The paper investigates the heterogeneous effect of a policy-induced decline in people's mobility on the Japanese labor market outcome during the early COVID-19 period. Regressing individual-level labor market outcomes on prefecture-level mobility changes using policy stringency index as an instrument, our two-stage least squares estimator presents the following findings. First, the number of people absent from work increased for all groups of individuals, but the magnitude was greater for workers with non-regular employment status, low-educated people, females especially with children, and those aged 31 to 45 years. Second, while work hours decreased for most groups, the magnitude was especially greater for business owners without employees and those aged 31 to 45. Third, the negative effect on unemployment was statistically significant for older males who worked as regular workers in the previous year. The impact was particularly considerable for those aged 60 and 65, thus suggesting that they lost their re-employment opportunity due to COVID-19. Fourth, all these adverse effects were greater for people working in service and sales occupations. Fifth, a counterfactual experiment of more stringent policies indicates that while an average worker would lose JPY 3,857 in weekly earnings by shortening their work hours, the weekly loss for those aged 31 to 45 years and working in service and sales occupations would be about JPY 13,842.
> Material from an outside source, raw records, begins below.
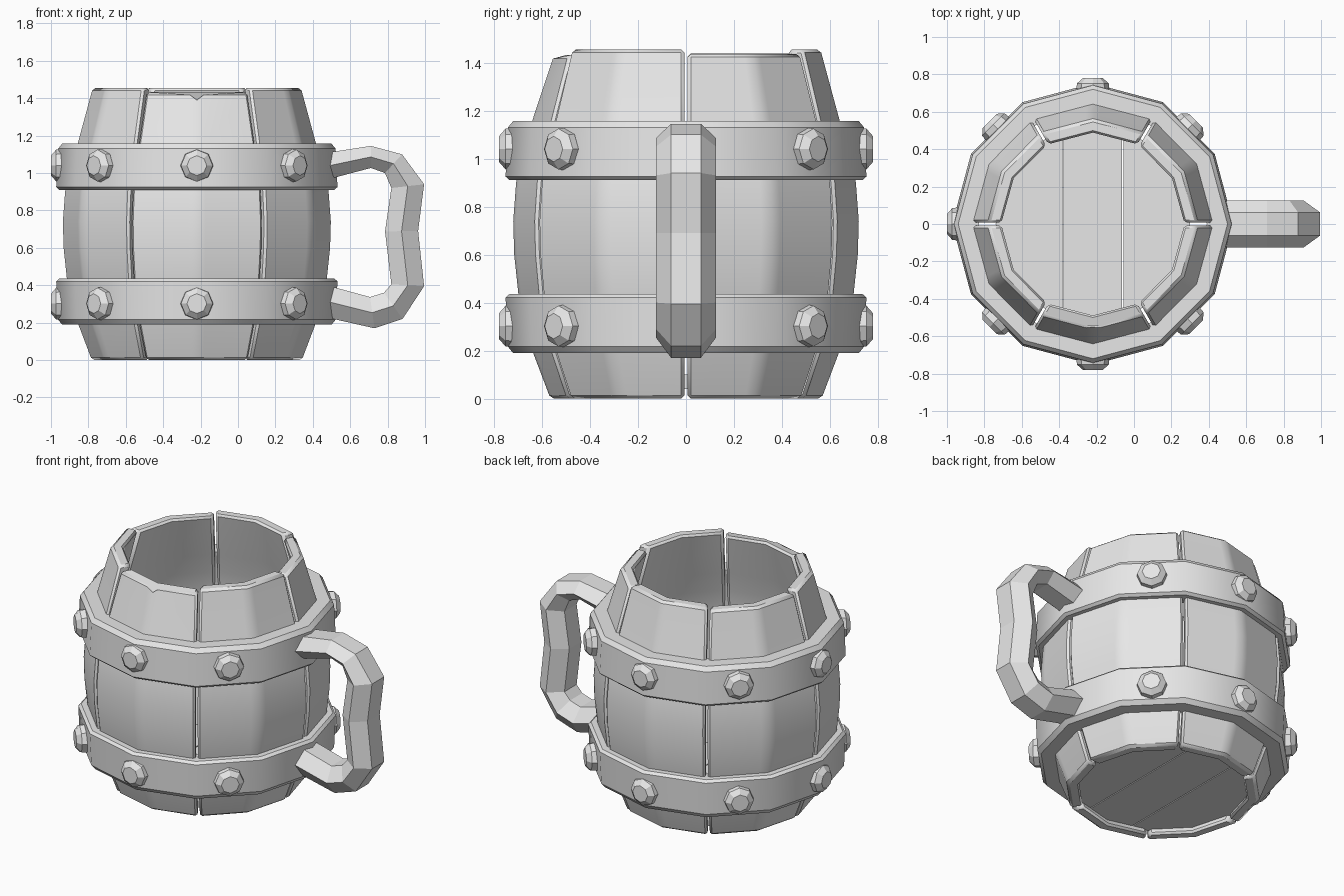
import bpy, bmesh, math
from mathutils import Matrix, Vector

if "Cube" in bpy.data.objects:
    bpy.data.objects.remove(bpy.data.objects["Cube"], do_unlink=True)

CX = -0.22                      # barrel axis
WALL = 0.075
BARREL = [(0, .565), (.19, .637), (.43, .698), (.6, .716), (.74, .72),
          (.9, .708), (1.03, .68), (1.16, .64), (1.455, .56)]

grey = bpy.data.materials.new("plain grey")
grey.use_nodes = True
grey.diffuse_color = (.8, .8, .8, 1)
grey.node_tree.nodes["Principled BSDF"].inputs["Base Color"].default_value = (.8, .8, .8, 1)


def finish(name, bm, smooth=None, bevel=0):
    bmesh.ops.recalc_face_normals(bm, faces=bm.faces)
    mesh = bpy.data.meshes.new(name)
    bm.to_mesh(mesh)
    bm.free()
    mesh.materials.append(grey)
    ob = bpy.data.objects.new(name, mesh)
    bpy.context.collection.objects.link(ob)
    if bevel:
        mod = ob.modifiers.new("worn edges", "BEVEL")
        mod.width = bevel
        mod.segments = 1
        mod.limit_method = 'ANGLE'
        mod.angle_limit = math.radians(50)
    if smooth:
        bpy.ops.object.select_all(action='DESELECT')
        ob.select_set(True)
        bpy.context.view_layer.objects.active = ob
        bpy.ops.object.shade_smooth_by_angle(angle=math.radians(smooth))
    return ob


def loft(bm, rings, closed=False):
    """Skin a list of point rings, capping the ends unless closed."""
    vs = [[bm.verts.new(p) for p in ring] for ring in rings]
    n = len(vs[0])
    pairs = list(zip(vs, vs[1:])) + ([(vs[-1], vs[0])] if closed else [])
    for a, b in pairs:
        for i in range(n):
            j = (i + 1) % n
            bm.faces.new((a[i], a[j], b[j], b[i]))
    if not closed:
        bm.faces.new(vs[0][::-1])
        bm.faces.new(vs[-1])
    return vs


def polar(r, deg, z):
    a = math.radians(deg)
    return Vector((CX + r * math.cos(a), r * math.sin(a), z))


# Staves: six curved boards, each with a ridge down its middle
def stave_ring(r, z, centre, gap=.007):
    def edge(rad, side):
        shift = math.radians(centre + side * 30 - side * 90)
        return polar(rad, centre + side * 30, z) + gap * Vector((math.cos(shift), math.sin(shift), 0))
    outer = [edge(r, -1), polar(r, centre, z), edge(r, 1)]
    inner = [edge(r - WALL, 1), polar(r - WALL, centre, z), edge(r - WALL, -1)]
    # narrow columns beside the ridge leave room for a chip
    a, m, b = outer
    return [a, m.lerp(a, .13), m, m.lerp(b, .13), b] + inner


STAVES = {"back_right": (30, 1.437), "back": (90, 1.455), "back_left": (150, 1.44),
          "front_left": (210, 1.455), "front": (270, 1.432), "front_right": (330, 1.455)}
for name, (angle, top) in STAVES.items():
    bm = bmesh.new()
    rings = [stave_ring(r, min(z, top), angle) for z, r in BARREL]
    grid = loft(bm, rings)
    if name == "front":         # chipped rim
        chip = grid[-1][2]
        chip.co.z -= .028
        chip.co.y += .015
    finish("stave_" + name, bm, smooth=35, bevel=.014)

# Floor: three planks cut from a twelve-sided disc
for name, lo, hi in (("left", .163, 1), ("middle", -.157, .157), ("right", -1, -.163)):
    bm = bmesh.new()
    loft(bm, [[polar(.52, 30 * i, z) for i in range(12)] for z in (.04, .1)])
    for x, side in ((lo, -1), (hi, 1)):
        if abs(x) < .5:
            cut = bmesh.ops.bisect_plane(bm, geom=bm.verts[:] + bm.edges[:] + bm.faces[:],
                                         plane_co=(CX + x, 0, 0), plane_no=(side, 0, 0),
                                         clear_outer=True)
            rim = [e for e in cut["geom_cut"] if isinstance(e, bmesh.types.BMEdge)]
            bmesh.ops.edgeloop_fill(bm, edges=rim)
    finish("floor_plank_" + name, bm)

# Bands: twelve-sided hoops, the lower one mirrors the upper
HOOP = [(.64, .91), (.735, .91), (.752, .925), (.742, 1.13), (.72, 1.157), (.61, 1.157)]
MIRROR_Z = 1.346
for name, flip in (("upper", False), ("lower", True)):
    bm = bmesh.new()
    loft(bm, [[polar(r, 30 * i, MIRROR_Z - z if flip else z) for r, z in HOOP]
              for i in range(12)], closed=True)
    finish(name + "_band", bm, smooth=32)

    # Studs: eight-sided, all round except under the handle
    height = .302 if flip else 1.04
    for k in range(1, 8):
        bm = bmesh.new()
        rings = [[Vector((depth, r * math.cos(i * math.pi / 4), r * math.sin(i * math.pi / 4)))
                  for i in range(8)]
                 for depth, r in ((.68, .07), (.722, .088), (.752, .085), (.78, .053))]
        loft(bm, rings)
        bm.transform(Matrix.Translation((CX, 0, height)) @ Matrix.Rotation(k * math.pi / 4, 4, 'Z'))
        finish(f"{name}_stud_{k}", bm)

# Handle: hexagonal section swept between outer and inner outlines (x, z)
OUTER = [(.42, 1.1), (.71, 1.145), (.877, 1.1), (.995, .94), (.963, .69),
         (.995, .395), (.88, .22), (.73, .17), (.42, .24)]
INNER = [(.42, .95), (.71, 1.027), (.786, 1.0), (.82, .92), (.786, .688),
         (.82, .405), (.78, .36), (.706, .337), (.42, .415)]
bm = bmesh.new()
sections = []
for (ox, oz), (ix, iz) in zip(OUTER, INNER):
    mx, mz = (ox + ix) / 2, (oz + iz) / 2
    sections.append([(ox, -.062, oz), (ox, .062, oz), (mx, .125, mz),
                     (ix, .062, iz), (ix, -.062, iz), (mx, -.125, mz)])
loft(bm, sections)
finish("handle", bm)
Published: Hoshi, Kisho, Hiroyuki Kasahara, Ryo Makioka, Michio Suzuki, and Satoshi Tanaka, 2022. "The heterogeneous effects of COVID-19 on labor markets: People’s movement and non-pharmaceutical interventions," Journal of the Japanese and International Economies, Volume 63 (2022), 101199.